Owner: B D Jones

The introduction of helmets into the game, greeted by many a raised eyebrow in the early days, is now accepted as a sensible safety precaution. Players should nevertheless ensure that the helmets they use are properly fitted, since an ill-fitting helmet can potentially be as, or more, dangerous than not wearing one at all. A helmet should also be fitted with a visor to protect the face. There are certain rules about helmets. The first is that, much to their delight, umpires are not required to look after them when they are not being worn!
A helmet that is temporarily not being worn by a member of the fielding side must be placed on the ground behind the wicket-keeper. If the ball hits it while in play it instantly becomes a Dead ball and 5 Penalty runs are awarded to the batting side.

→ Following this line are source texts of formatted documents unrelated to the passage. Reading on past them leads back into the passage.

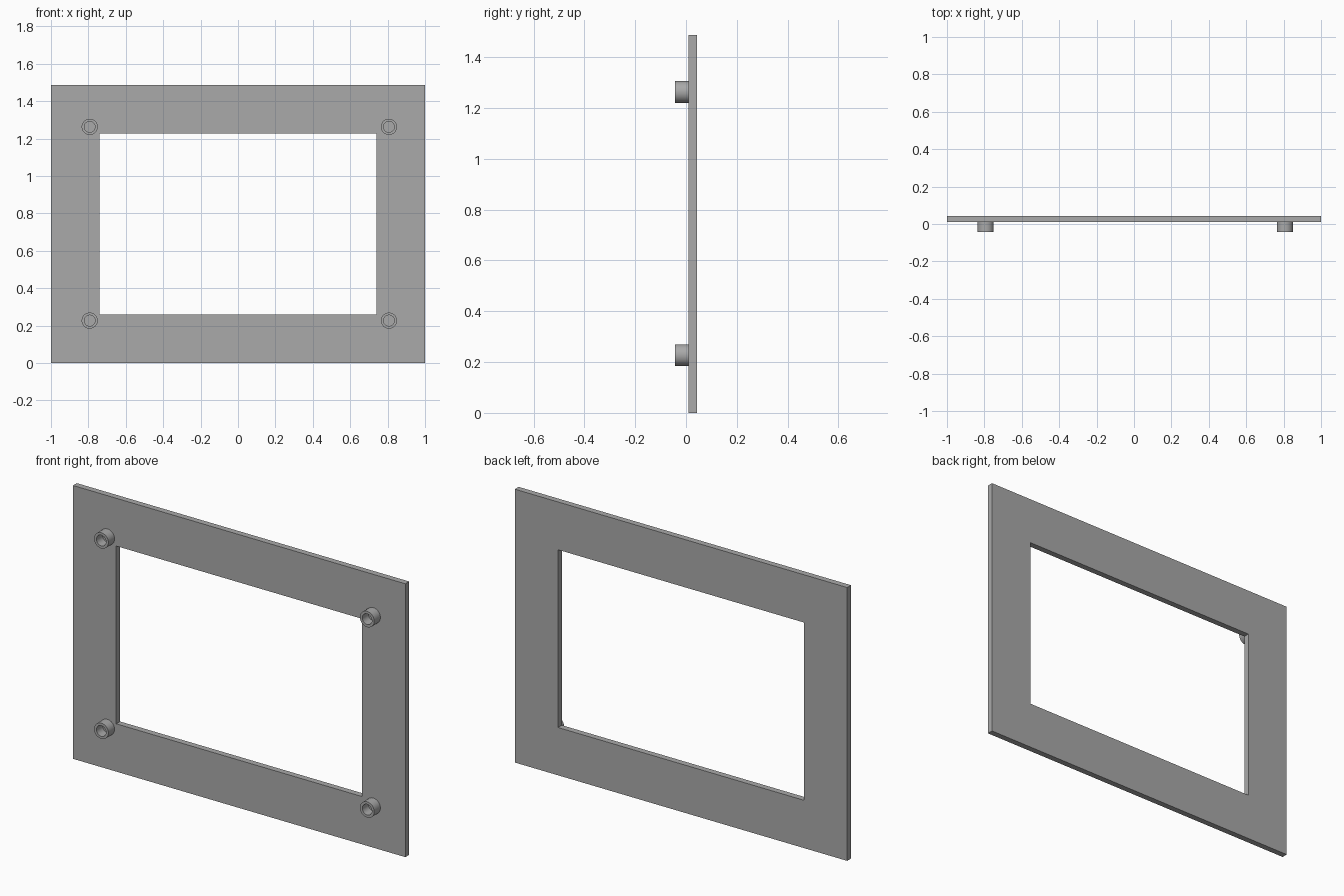
import bpy, bmesh, math
from mathutils import Matrix

cube = bpy.data.objects.get("Cube")
if cube:
    bpy.data.objects.remove(cube, do_unlink=True)

grey = bpy.data.materials.new("plain grey")
grey.use_nodes = True
colour = (0.4, 0.4, 0.4, 1)
grey.diffuse_color = colour
grey.node_tree.nodes["Principled BSDF"].inputs["Base Color"].default_value = colour

FRONT, BACK, TIP = 0.01, 0.043, -0.043
HEIGHT = 1.487


def finish(name, bm):
    bmesh.ops.recalc_face_normals(bm, faces=bm.faces)
    mesh = bpy.data.meshes.new(name)
    bm.to_mesh(mesh)
    bm.free()
    mesh.materials.append(grey)
    obj = bpy.data.objects.new(name, mesh)
    bpy.context.collection.objects.link(obj)
    return obj


def rectangle(bm, half_width, bottom, top, y):
    corners = [(-half_width, bottom), (half_width, bottom),
               (half_width, top), (-half_width, top)]
    return [bm.verts.new((x, y, z)) for x, z in corners]


def ring(bm, radius, y, sides=48):
    angles = [2 * math.pi * i / sides for i in range(sides)]
    return [bm.verts.new((radius * math.cos(a), y, radius * math.sin(a))) for a in angles]


def bridge(bm, a, b):
    n = len(a)
    for i in range(n):
        j = (i + 1) % n
        bm.faces.new((a[i], a[j], b[j], b[i]))


# Flat rectangular frame with a window opening
bm = bmesh.new()
loops = [rectangle(bm, *size, y) for size, y in (
    ((1, 0, HEIGHT), FRONT), ((1, 0, HEIGHT), BACK),
    ((0.74, 0.26, 1.227), BACK), ((0.74, 0.26, 1.227), FRONT))]
for i in range(4):
    bridge(bm, loops[i], loops[(i + 1) % 4])
finish("frame_plate", bm)

# Hollow mounting posts, closed at the plate
for side, x in (("right", -0.793), ("left", 0.807)):
    for level, z in (("lower", 0.227), ("upper", 1.263)):
        bm = bmesh.new()
        loops = [ring(bm, r, y) for r, y in (
            (0.043, FRONT), (0.043, TIP), (0.029, TIP), (0.029, FRONT))]
        for a, b in zip(loops, loops[1:]):
            bridge(bm, a, b)
        bm.faces.new(loops[0])
        bm.faces.new(loops[-1])
        post = finish(f"{level}_{side}_post", bm)
        post.matrix_world = Matrix.Translation((x, 0, z))
        bpy.ops.object.select_all(action="DESELECT")
        post.select_set(True)
        bpy.context.view_layer.objects.active = post
        bpy.ops.object.shade_smooth_by_angle(angle=math.radians(30))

If the ball is hit by the striker and comes into contact with a fielder's helmet while it is being worn, it does not become a Dead ball, but a fair catch cannot subsequently be taken - nor should the striker be given out Run out if he is out of his ground and the ball rebounds directly from a fielder's helmet into his wicket. In the same way the striker should not be given out Stumped if out of his ground when the ball rebounds directly from a wicket-keeper's helmet on to the stumps - directly meaning straight on to the helmet and thence on to the wicket. Nevertheless, batsmen should be aware that the ball is not dead if this happens. They are still vulnerable to being out - for instance Run out - by a subsequent action of a fielder.
If a batsman chooses to take off his helmet he is not allowed to leave it on the field of play; it must be removed from it. If the ball hits a batsman's helmet while it is being worn, the ball does not become dead, unless it lodges in the helmet or, as more usually happens, the visor itself. It remains in play. So if, for example, the striker hits a ball that hits the non-striker on the helmet, then ricochets and is fairly caught by a fielder, the striker would be out Caught!